» HOW TO COMPLETE THIS TASK
Would you please write out the records below exactly as they appear?

» DATA EXCERPTS
Content starts
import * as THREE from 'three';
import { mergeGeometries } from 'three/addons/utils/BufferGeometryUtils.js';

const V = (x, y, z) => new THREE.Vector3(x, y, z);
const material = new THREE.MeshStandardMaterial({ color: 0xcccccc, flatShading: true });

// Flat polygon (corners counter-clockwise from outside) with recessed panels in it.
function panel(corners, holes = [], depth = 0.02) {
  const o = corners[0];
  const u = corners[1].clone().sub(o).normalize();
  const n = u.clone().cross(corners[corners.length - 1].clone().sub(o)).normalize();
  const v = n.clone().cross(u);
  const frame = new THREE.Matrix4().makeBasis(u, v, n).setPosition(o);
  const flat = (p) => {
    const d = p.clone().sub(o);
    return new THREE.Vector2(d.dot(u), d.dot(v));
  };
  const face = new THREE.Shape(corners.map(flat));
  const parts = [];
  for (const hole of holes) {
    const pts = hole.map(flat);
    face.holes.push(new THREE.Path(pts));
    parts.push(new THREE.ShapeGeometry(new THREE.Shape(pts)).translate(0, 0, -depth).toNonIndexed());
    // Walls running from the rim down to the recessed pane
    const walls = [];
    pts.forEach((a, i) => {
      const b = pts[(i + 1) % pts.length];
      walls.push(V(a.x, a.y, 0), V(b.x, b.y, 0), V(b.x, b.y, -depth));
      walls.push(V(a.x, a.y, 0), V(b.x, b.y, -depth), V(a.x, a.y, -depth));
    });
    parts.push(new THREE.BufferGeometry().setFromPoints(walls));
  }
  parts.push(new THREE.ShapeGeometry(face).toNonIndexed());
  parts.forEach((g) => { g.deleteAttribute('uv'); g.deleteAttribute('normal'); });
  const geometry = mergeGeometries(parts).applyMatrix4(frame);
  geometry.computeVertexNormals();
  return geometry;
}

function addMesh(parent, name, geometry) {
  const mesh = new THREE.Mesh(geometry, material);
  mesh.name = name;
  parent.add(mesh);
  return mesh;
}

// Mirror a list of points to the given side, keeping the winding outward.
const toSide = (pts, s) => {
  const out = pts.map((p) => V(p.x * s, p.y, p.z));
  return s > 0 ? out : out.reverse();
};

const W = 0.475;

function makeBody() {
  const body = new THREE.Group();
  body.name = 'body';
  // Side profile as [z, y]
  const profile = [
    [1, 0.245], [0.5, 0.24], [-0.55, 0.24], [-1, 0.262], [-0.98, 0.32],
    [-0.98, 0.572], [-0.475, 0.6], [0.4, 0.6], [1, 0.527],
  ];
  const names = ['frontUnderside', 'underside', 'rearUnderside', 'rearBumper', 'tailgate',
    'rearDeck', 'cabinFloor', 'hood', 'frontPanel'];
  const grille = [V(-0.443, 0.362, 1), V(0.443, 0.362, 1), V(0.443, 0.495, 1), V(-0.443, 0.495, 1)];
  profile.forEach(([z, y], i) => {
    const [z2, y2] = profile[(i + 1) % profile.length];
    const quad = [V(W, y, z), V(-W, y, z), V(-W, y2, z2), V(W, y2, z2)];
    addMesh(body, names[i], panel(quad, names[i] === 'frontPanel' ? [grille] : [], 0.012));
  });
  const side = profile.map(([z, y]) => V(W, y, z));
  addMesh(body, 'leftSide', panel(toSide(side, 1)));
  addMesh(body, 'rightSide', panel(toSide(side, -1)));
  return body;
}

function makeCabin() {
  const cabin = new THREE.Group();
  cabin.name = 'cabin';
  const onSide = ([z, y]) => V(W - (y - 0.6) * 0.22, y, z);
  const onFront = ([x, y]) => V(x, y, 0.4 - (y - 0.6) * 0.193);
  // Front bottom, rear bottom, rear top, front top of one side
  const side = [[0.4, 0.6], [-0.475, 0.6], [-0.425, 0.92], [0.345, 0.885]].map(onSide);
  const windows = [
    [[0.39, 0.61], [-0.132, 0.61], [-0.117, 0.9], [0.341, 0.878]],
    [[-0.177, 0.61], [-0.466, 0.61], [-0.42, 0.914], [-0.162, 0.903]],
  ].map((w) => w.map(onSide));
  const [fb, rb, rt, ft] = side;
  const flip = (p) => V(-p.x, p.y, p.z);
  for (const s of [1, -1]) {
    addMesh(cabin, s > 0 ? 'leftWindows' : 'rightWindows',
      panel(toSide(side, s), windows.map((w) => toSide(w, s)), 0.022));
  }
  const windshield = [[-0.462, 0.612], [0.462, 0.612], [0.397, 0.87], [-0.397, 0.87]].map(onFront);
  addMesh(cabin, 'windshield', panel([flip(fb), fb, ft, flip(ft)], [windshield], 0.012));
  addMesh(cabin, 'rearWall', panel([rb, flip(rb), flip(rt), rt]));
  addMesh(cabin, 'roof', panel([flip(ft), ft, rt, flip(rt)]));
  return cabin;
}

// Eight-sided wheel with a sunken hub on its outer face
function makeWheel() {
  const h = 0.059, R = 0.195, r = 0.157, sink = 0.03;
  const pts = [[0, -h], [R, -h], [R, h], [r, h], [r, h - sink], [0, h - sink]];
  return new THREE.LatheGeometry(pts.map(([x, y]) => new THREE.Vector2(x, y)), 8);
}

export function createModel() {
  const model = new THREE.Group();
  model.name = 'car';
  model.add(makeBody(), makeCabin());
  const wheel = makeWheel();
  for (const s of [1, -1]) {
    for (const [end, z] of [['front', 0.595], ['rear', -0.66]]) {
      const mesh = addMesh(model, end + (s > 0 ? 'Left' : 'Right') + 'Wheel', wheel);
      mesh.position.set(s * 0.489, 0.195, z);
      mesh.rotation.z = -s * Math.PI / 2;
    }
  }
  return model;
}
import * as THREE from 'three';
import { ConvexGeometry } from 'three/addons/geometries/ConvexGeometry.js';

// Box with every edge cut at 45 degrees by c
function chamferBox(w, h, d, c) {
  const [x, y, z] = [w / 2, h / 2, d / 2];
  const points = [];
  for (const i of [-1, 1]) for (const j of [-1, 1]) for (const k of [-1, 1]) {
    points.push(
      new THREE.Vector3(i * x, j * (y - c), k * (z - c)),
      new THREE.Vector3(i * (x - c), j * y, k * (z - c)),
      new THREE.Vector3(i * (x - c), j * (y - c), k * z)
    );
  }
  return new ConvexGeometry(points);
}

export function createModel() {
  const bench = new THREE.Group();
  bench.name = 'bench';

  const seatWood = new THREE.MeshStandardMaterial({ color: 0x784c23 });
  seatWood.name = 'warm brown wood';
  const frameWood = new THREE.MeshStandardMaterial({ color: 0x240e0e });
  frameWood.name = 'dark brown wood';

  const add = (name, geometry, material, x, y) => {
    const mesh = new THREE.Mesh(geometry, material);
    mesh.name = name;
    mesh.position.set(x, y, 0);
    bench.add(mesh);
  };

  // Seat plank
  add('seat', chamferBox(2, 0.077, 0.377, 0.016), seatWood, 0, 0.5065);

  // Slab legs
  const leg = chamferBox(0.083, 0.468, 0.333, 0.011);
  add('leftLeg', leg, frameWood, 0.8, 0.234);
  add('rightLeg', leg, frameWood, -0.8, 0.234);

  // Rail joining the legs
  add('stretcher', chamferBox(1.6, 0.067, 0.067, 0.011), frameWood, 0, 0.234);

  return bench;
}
Content ends
» TASK RESULT
import * as THREE from 'three';
import { mergeGeometries } from 'three/addons/utils/BufferGeometryUtils.js';

const V = (x, y, z) => new THREE.Vector3(x, y, z);
const material = new THREE.MeshStandardMaterial({ color: 0xcccccc, flatShading: true });

// Flat polygon (corners counter-clockwise from outside) with recessed panels in it.
function panel(corners, holes = [], depth = 0.02) {
  const o = corners[0];
  const u = corners[1].clone().sub(o).normalize();
  const n = u.clone().cross(corners[corners.length - 1].clone().sub(o)).normalize();
  const v = n.clone().cross(u);
  const frame = new THREE.Matrix4().makeBasis(u, v, n).setPosition(o);
  const flat = (p) => {
    const d = p.clone().sub(o);
    return new THREE.Vector2(d.dot(u), d.dot(v));
  };
  const face = new THREE.Shape(corners.map(flat));
  const parts = [];
  for (const hole of holes) {
    const pts = hole.map(flat);
    face.holes.push(new THREE.Path(pts));
    parts.push(new THREE.ShapeGeometry(new THREE.Shape(pts)).translate(0, 0, -depth).toNonIndexed());
    // Walls running from the rim down to the recessed pane
    const walls = [];
    pts.forEach((a, i) => {
      const b = pts[(i + 1) % pts.length];
      walls.push(V(a.x, a.y, 0), V(b.x, b.y, 0), V(b.x, b.y, -depth));
      walls.push(V(a.x, a.y, 0), V(b.x, b.y, -depth), V(a.x, a.y, -depth));
    });
    parts.push(new THREE.BufferGeometry().setFromPoints(walls));
  }
  parts.push(new THREE.ShapeGeometry(face).toNonIndexed());
  parts.forEach((g) => { g.deleteAttribute('uv'); g.deleteAttribute('normal'); });
  const geometry = mergeGeometries(parts).applyMatrix4(frame);
  geometry.computeVertexNormals();
  return geometry;
}

function addMesh(parent, name, geometry) {
  const mesh = new THREE.Mesh(geometry, material);
  mesh.name = name;
  parent.add(mesh);
  return mesh;
}

// Mirror a list of points to the given side, keeping the winding outward.
const toSide = (pts, s) => {
  const out = pts.map((p) => V(p.x * s, p.y, p.z));
  return s > 0 ? out : out.reverse();
};

const W = 0.475;

function makeBody() {
  const body = new THREE.Group();
  body.name = 'body';
  // Side profile as [z, y]
  const profile = [
    [1, 0.245], [0.5, 0.24], [-0.55, 0.24], [-1, 0.262], [-0.98, 0.32],
    [-0.98, 0.572], [-0.475, 0.6], [0.4, 0.6], [1, 0.527],
  ];
  const names = ['frontUnderside', 'underside', 'rearUnderside', 'rearBumper', 'tailgate',
    'rearDeck', 'cabinFloor', 'hood', 'frontPanel'];
  const grille = [V(-0.443, 0.362, 1), V(0.443, 0.362, 1), V(0.443, 0.495, 1), V(-0.443, 0.495, 1)];
  profile.forEach(([z, y], i) => {
    const [z2, y2] = profile[(i + 1) % profile.length];
    const quad = [V(W, y, z), V(-W, y, z), V(-W, y2, z2), V(W, y2, z2)];
    addMesh(body, names[i], panel(quad, names[i] === 'frontPanel' ? [grille] : [], 0.012));
  });
  const side = profile.map(([z, y]) => V(W, y, z));
  addMesh(body, 'leftSide', panel(toSide(side, 1)));
  addMesh(body, 'rightSide', panel(toSide(side, -1)));
  return body;
}

function makeCabin() {
  const cabin = new THREE.Group();
  cabin.name = 'cabin';
  const onSide = ([z, y]) => V(W - (y - 0.6) * 0.22, y, z);
  const onFront = ([x, y]) => V(x, y, 0.4 - (y - 0.6) * 0.193);
  // Front bottom, rear bottom, rear top, front top of one side
  const side = [[0.4, 0.6], [-0.475, 0.6], [-0.425, 0.92], [0.345, 0.885]].map(onSide);
  const windows = [
    [[0.39, 0.61], [-0.132, 0.61], [-0.117, 0.9], [0.341, 0.878]],
    [[-0.177, 0.61], [-0.466, 0.61], [-0.42, 0.914], [-0.162, 0.903]],
  ].map((w) => w.map(onSide));
  const [fb, rb, rt, ft] = side;
  const flip = (p) => V(-p.x, p.y, p.z);
  for (const s of [1, -1]) {
    addMesh(cabin, s > 0 ? 'leftWindows' : 'rightWindows',
      panel(toSide(side, s), windows.map((w) => toSide(w, s)), 0.022));
  }
  const windshield = [[-0.462, 0.612], [0.462, 0.612], [0.397, 0.87], [-0.397, 0.87]].map(onFront);
  addMesh(cabin, 'windshield', panel([flip(fb), fb, ft, flip(ft)], [windshield], 0.012));
  addMesh(cabin, 'rearWall', panel([rb, flip(rb), flip(rt), rt]));
  addMesh(cabin, 'roof', panel([flip(ft), ft, rt, flip(rt)]));
  return cabin;
}

// Eight-sided wheel with a sunken hub on its outer face
function makeWheel() {
  const h = 0.059, R = 0.195, r = 0.157, sink = 0.03;
  const pts = [[0, -h], [R, -h], [R, h], [r, h], [r, h - sink], [0, h - sink]];
  return new THREE.LatheGeometry(pts.map(([x, y]) => new THREE.Vector2(x, y)), 8);
}

export function createModel() {
  const model = new THREE.Group();
  model.name = 'car';
  model.add(makeBody(), makeCabin());
  const wheel = makeWheel();
  for (const s of [1, -1]) {
    for (const [end, z] of [['front', 0.595], ['rear', -0.66]]) {
      const mesh = addMesh(model, end + (s > 0 ? 'Left' : 'Right') + 'Wheel', wheel);
      mesh.position.set(s * 0.489, 0.195, z);
      mesh.rotation.z = -s * Math.PI / 2;
    }
  }
  return model;
}
import * as THREE from 'three';
import { ConvexGeometry } from 'three/addons/geometries/ConvexGeometry.js';

// Box with every edge cut at 45 degrees by c
function chamferBox(w, h, d, c) {
  const [x, y, z] = [w / 2, h / 2, d / 2];
  const points = [];
  for (const i of [-1, 1]) for (const j of [-1, 1]) for (const k of [-1, 1]) {
    points.push(
      new THREE.Vector3(i * x, j * (y - c), k * (z - c)),
      new THREE.Vector3(i * (x - c), j * y, k * (z - c)),
      new THREE.Vector3(i * (x - c), j * (y - c), k * z)
    );
  }
  return new ConvexGeometry(points);
}

export function createModel() {
  const bench = new THREE.Group();
  bench.name = 'bench';

  const seatWood = new THREE.MeshStandardMaterial({ color: 0x784c23 });
  seatWood.name = 'warm brown wood';
  const frameWood = new THREE.MeshStandardMaterial({ color: 0x240e0e });
  frameWood.name = 'dark brown wood';

  const add = (name, geometry, material, x, y) => {
    const mesh = new THREE.Mesh(geometry, material);
    mesh.name = name;
    mesh.position.set(x, y, 0);
    bench.add(mesh);
  };

  // Seat plank
  add('seat', chamferBox(2, 0.077, 0.377, 0.016), seatWood, 0, 0.5065);

  // Slab legs
  const leg = chamferBox(0.083, 0.468, 0.333, 0.011);
  add('leftLeg', leg, frameWood, 0.8, 0.234);
  add('rightLeg', leg, frameWood, -0.8, 0.234);

  // Rail joining the legs
  add('stretcher', chamferBox(1.6, 0.067, 0.067, 0.011), frameWood, 0, 0.234);

  return bench;
}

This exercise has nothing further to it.